Learning to take advantage of opportunities in the global financial markets while managing the associated risks is the aim of this advanced finance subject. The primary themes include understanding the nature of international financial markets, risk management and hedging by firms with international operations, the advantages and disadvantages of the diverse sources of funds available from international financial markets and issues related to cross-border and multi-currency valuation. You will apply theoretical frameworks to analyse the macroeconomic environment of international finance and employ an array of financial instruments and tools for managing foreign exchange and country risk, raising capital in the global financial markets and valuing cross-border investments. The case method is central to the learning approach used in this subject, highlighting a number of contemporary organisations and issues in international finance. The material draws on and extends theories and concepts from previous subjects to provide an in-depth understanding of the themes noted above.
|Faculty||Bond Business School|
1. Demonstrate knowledge of basic theorems of exchange rate determination, interest rates and inflation and the role of arbitrage in keeping the foreign exchange market efficient.
2. Apply knowledge of foreign exchange hedging to identify and manage the foreign exchange risks faced by globally active firms.
3. Demonstrate the ability to select global financing strategies and propose solutions that will take advantage of opportunities in the global financial markets to the benefit of relevant stakeholders.
4. Demonstrate the ability to deliver an effective oral presentation with appropriate visuals.
5. Demonstrate the ability to produce a clear and concise written report that demonstrates higher order understanding of key concepts in international finance.
6. Demonstrate the ability to work in a team setting to coordinate analysis of a case study to arrive at a sound financial decision regarding an issue in capital raising and international valuation.
Assumed knowledge is the minimum level of knowledge of a subject area that students are assumed to have acquired through previous study. It is the responsibility of students to ensure they meet the assumed knowledge expectations of the subject. Students who do not possess this prior knowledge are strongly recommended against enrolling and do so at their own risk. No concessions will be made for students’ lack of prior knowledge.

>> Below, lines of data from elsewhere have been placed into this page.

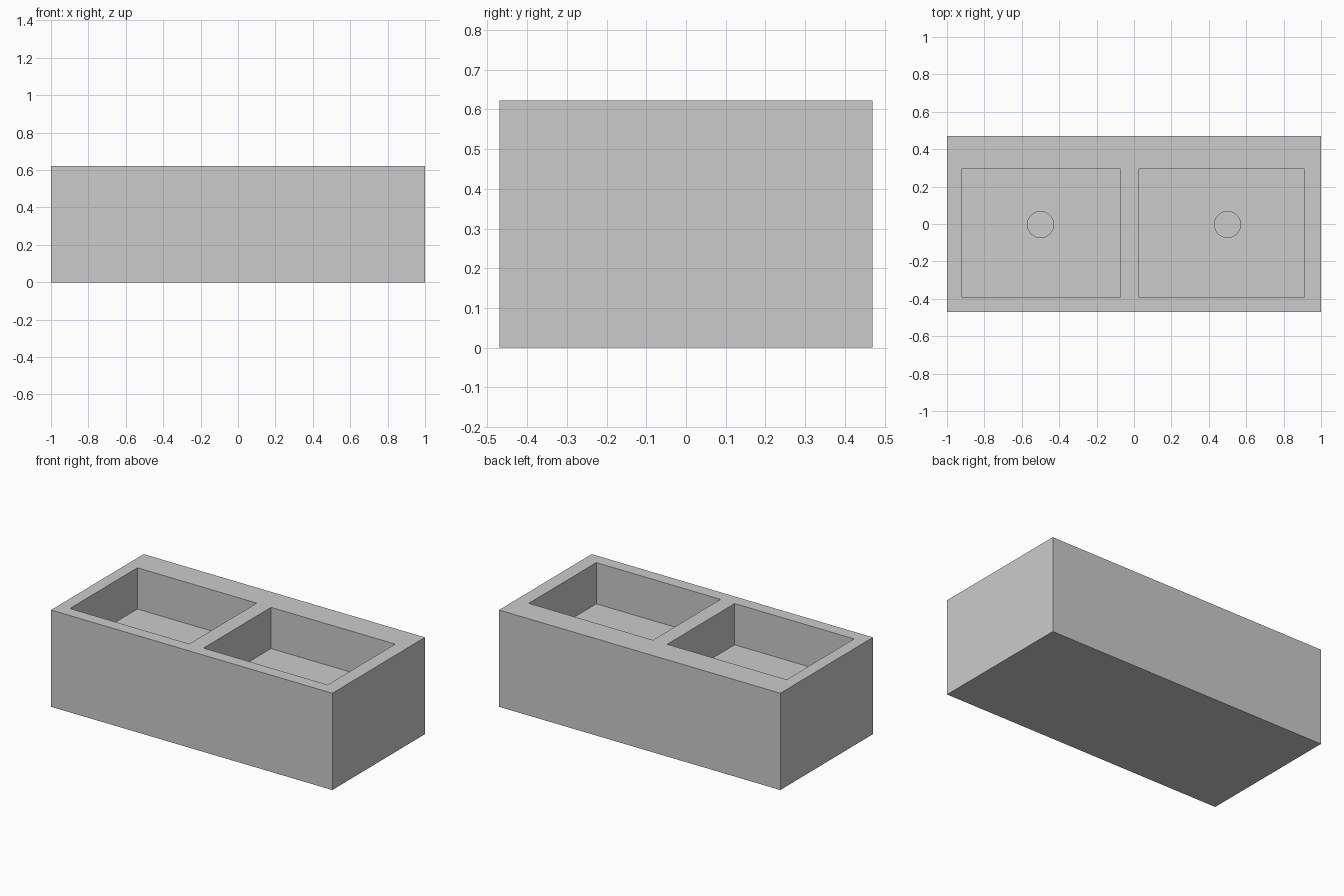
import bpy

if "Cube" in bpy.data.objects:
    bpy.data.objects.remove(bpy.data.objects["Cube"])

W, D, H = 2.0, 0.94, 0.622
BASIN_DEPTH = 0.265
FLOOR = H - BASIN_DEPTH
DRAIN_DEPTH = 0.05


def box(name, x0, x1, y0, y1, z0, z1):
    bpy.ops.mesh.primitive_cube_add(
        size=1, location=((x0 + x1) / 2, (y0 + y1) / 2, (z0 + z1) / 2))
    ob = bpy.context.object
    ob.name = name
    ob.scale = (x1 - x0, y1 - y0, z1 - z0)
    bpy.ops.object.transform_apply(location=False, rotation=False, scale=True)
    return ob


def cut(target, cutter):
    mod = target.modifiers.new(cutter.name, 'BOOLEAN')
    mod.operation = 'DIFFERENCE'
    mod.solver = 'EXACT'
    mod.object = cutter
    bpy.context.view_layer.objects.active = target
    bpy.ops.object.modifier_apply(modifier=mod.name)
    bpy.data.objects.remove(cutter, do_unlink=True)


# Solid sink block
sink = box("double_sink", -W / 2, W / 2, -D / 2, D / 2, 0, H)

# Two rectangular basins, set toward the front
for side, x0, x1 in (("left", -0.922, -0.073), ("right", 0.028, 0.911)):
    cut(sink, box(side + "_basin", x0, x1, -0.39, 0.295, FLOOR, H + 0.1))

# Round drain recess in each basin floor
for side, x in (("left", -0.5), ("right", 0.5)):
    bpy.ops.mesh.primitive_cylinder_add(
        vertices=32, radius=0.07, depth=DRAIN_DEPTH * 2, location=(x, -0.003, FLOOR))
    drain = bpy.context.object
    drain.name = side + "_drain"
    cut(sink, drain)

# Smooth the drain walls, keep every edge crisp
bpy.ops.object.select_all(action='DESELECT')
sink.select_set(True)
bpy.context.view_layer.objects.active = sink
bpy.ops.object.shade_smooth_by_angle()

Assumed Prior Learning (or equivalent):
Students must have completed 120 credit points prior to enrolling.